2 Fast 2 Furious John Singleton

2 Fast 2 Furious John Singleton
No one expected The Fast and the Furious to turn a profit, let alone become a blockbuster. So you can imagine the hustle in the executive's scramble to churn out a sequel while there still was a shred of interest left in the original. What we were rewarded with was 2 Fast 2 Furious, a feature-length rap video with loads of eye-candy and many explosions to keep the average teenage boy salivating. Gone is Vin Diesel, making way for the brutal acting capabilities of Paul Walker, who does little more than embarrassingly display his street lingo such as "cos" and "bro." Walker returns as bad boy Brian O'Connor, who, now hooked-up with some new friends on the force, has to help the police department capture a stereotypical drug lord and race as many cars as possible in order to do so. The script is a complete load of rubbish but at least 2 Fast 2 Furious acknowledges the fact that it serves no purpose but to show tricked-out cars screaming in digital audio with a little Ludacris thrown in as a side dish. It's just a shame that John Singleton takes a massive cut in credibility in order to helm a sequel no one was asking for, but at least he's still able to drop in some cinematic flare.
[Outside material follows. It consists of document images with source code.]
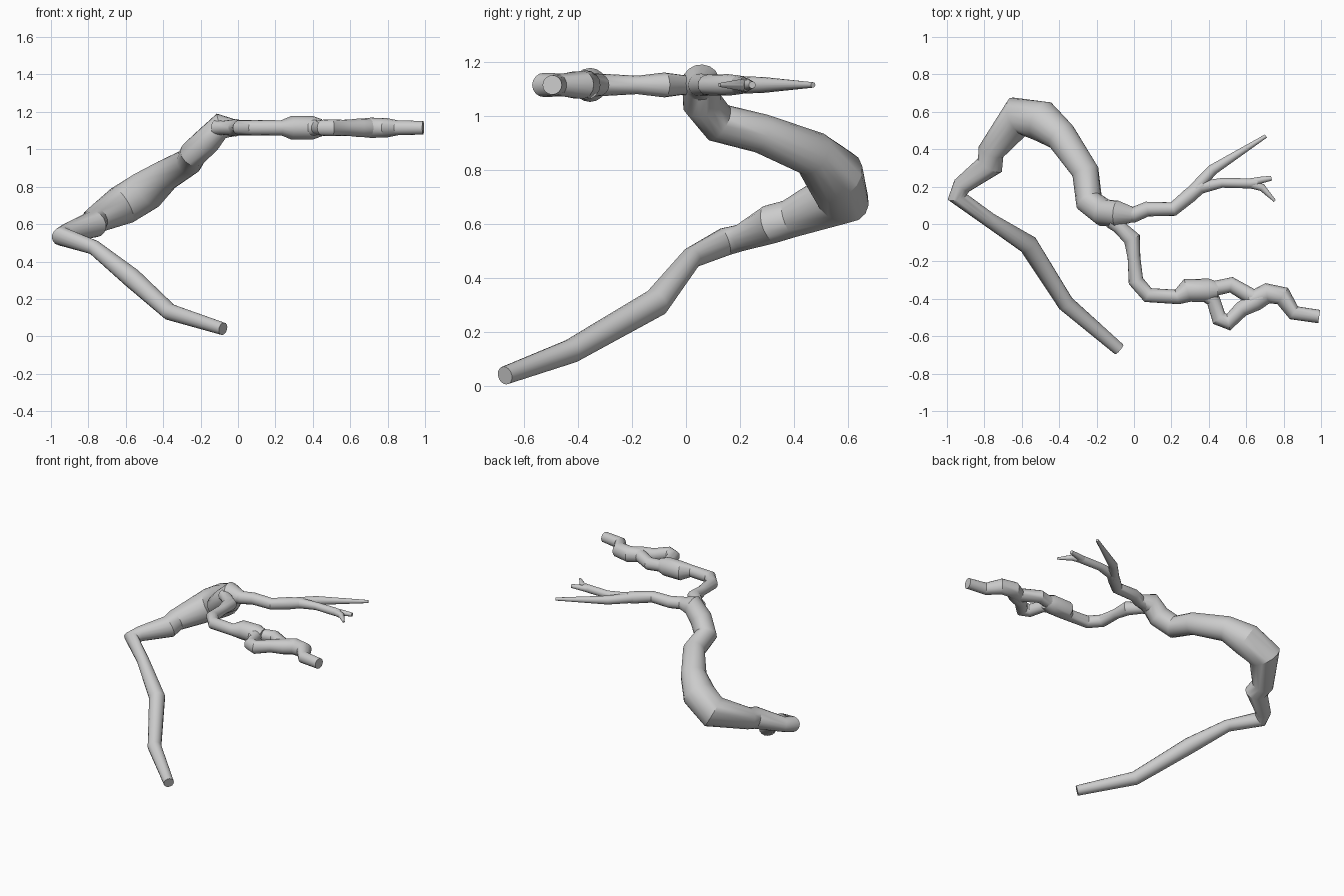
import bpy, bmesh, math
from mathutils import Vector

if "Cube" in bpy.data.objects:
    bpy.data.objects.remove(bpy.data.objects["Cube"])

SIDES = 16


def tube(name, pts):
    """Sweep a round section through (x, y, z, radius) points, capped at both ends."""
    P = [Vector(p[:3]) for p in pts]
    segs = [(b - a).normalized() for a, b in zip(P, P[1:])]
    bm = bmesh.new()
    rings, side = [], None
    for i, p in enumerate(P):
        t = (segs[max(i - 1, 0)] + segs[min(i, len(segs) - 1)]).normalized()
        ref = side if side else Vector((0, 0, 1))
        side = (ref - t * ref.dot(t)).normalized()
        other = t.cross(side)
        r = pts[i][3]
        rings.append([bm.verts.new(p + r * (side * math.cos(a) + other * math.sin(a)))
                      for a in (2 * math.pi * k / SIDES for k in range(SIDES))])
    for a, b in zip(rings, rings[1:]):
        for k in range(SIDES):
            n = (k + 1) % SIDES
            bm.faces.new((a[k], a[n], b[n], b[k]))
    bm.faces.new(rings[0][::-1])
    bm.faces.new(rings[-1])
    bmesh.ops.recalc_face_normals(bm, faces=bm.faces)
    me = bpy.data.meshes.new(name)
    bm.to_mesh(me)
    bm.free()
    ob = bpy.data.objects.new(name, me)
    bpy.context.collection.objects.link(ob)
    bpy.ops.object.select_all(action='DESELECT')
    ob.select_set(True)
    bpy.context.view_layer.objects.active = ob
    bpy.ops.object.shade_smooth_by_angle(angle=math.radians(30))


def flat(pts, z=1.115):
    """Branches lie in one level plane."""
    return [(x, y, z, r) for x, y, r in pts]


# main stem climbing from the ground to the fork
tube("main_stem", [
    (-.08, -.67, .04, .034), (-.365, -.425, .13, .045), (-.565, -.11, .31, .053),
    (-.77, .02, .475, .04), (-.945, .145, .535, .052), (-.92, .205, .55, .05),
    (-.77, .315, .60, .073), (-.765, .385, .62, .072), (-.62, .575, .70, .108),
    (-.49, .55, .78, .11), (-.39, .47, .86, .085), (-.26, .28, .935, .073),
    (-.24, .12, .975, .074), (-.16, .06, 1.05, .074), (-.09, .055, 1.125, .07),
    (-.01, .05, 1.115, .042)])

# thin branch with its tapered twigs
tube("thin_branch", flat([(-.1, .06, .06), (0, .05, .042), (.07, .08, .04),
                          (.21, .08, .038), (.3, .155, .04), (.37, .21, .033)]))
tube("long_twig", flat([(.31, .17, .034), (.42, .29, .029), (.705, .47, .01)]))
tube("short_twig", flat([(.33, .19, .036), (.47, .22, .026), (.62, .217, .027), (.66, .22, .022)]))
tube("twig_tip_upper", flat([(.62, .22, .024), (.68, .235, .018), (.735, .245, .013)]))
tube("twig_tip_lower", flat([(.62, .215, .024), (.685, .195, .02), (.753, .123, .007)]))

# thick branch, splitting round a hole and joining again
tube("thick_branch", flat([(-.12, .015, .04), (-.08, -.015, .037), (-.01, -.08, .046),
                           (0, -.18, .034), (.01, -.305, .041), (.075, -.38, .041),
                           (.23, -.39, .04), (.285, -.355, .063), (.4, -.355, .063),
                           (.45, -.355, .045)]))
tube("loop_upper", flat([(.38, -.355, .06), (.43, -.345, .04), (.52, -.325, .042),
                         (.63, -.39, .044), (.68, -.395, .05)]))
tube("loop_lower", flat([(.38, -.36, .055), (.425, -.41, .038), (.455, -.505, .043),
                         (.505, -.525, .045), (.575, -.455, .042), (.65, -.415, .05),
                         (.7, -.38, .05)]))
tube("branch_end", flat([(.62, -.41, .045), (.71, -.37, .054), (.795, -.385, .052),
                         (.855, -.475, .04), (.99, -.495, .036)]))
Much like the personality-graced rides in this flick, the DVD was custom-made for adolescent males. Documentaries hosted by Playboy models on how to soup up your wheels, as well as video game previews and music videos, are really only going to excite the targeted audience that would actually spend money towards owning this film. The deleted scenes are forgettable, though there's a rooftop moment where Brian reflects more on his choice to team up with the coppers that possibly should have been left in to give even a fraction more depth to his character. Some watchable material includes individual featurettes on stars Waker and Tyrese, as well as Devon Aoki, who didn't even know how to drive before having to be taught to convincingly race. Another case of a full offering of extras for a film that doesn't deserve the attention, but if you love the no-plot/big explosions type of cinema, then the breakdown of how they pulled off the final boat-hopping stunt is right up your alley. Plus: director commentary, making-of Ludacris music video, animated anecdotes, and outtakes. (Universal)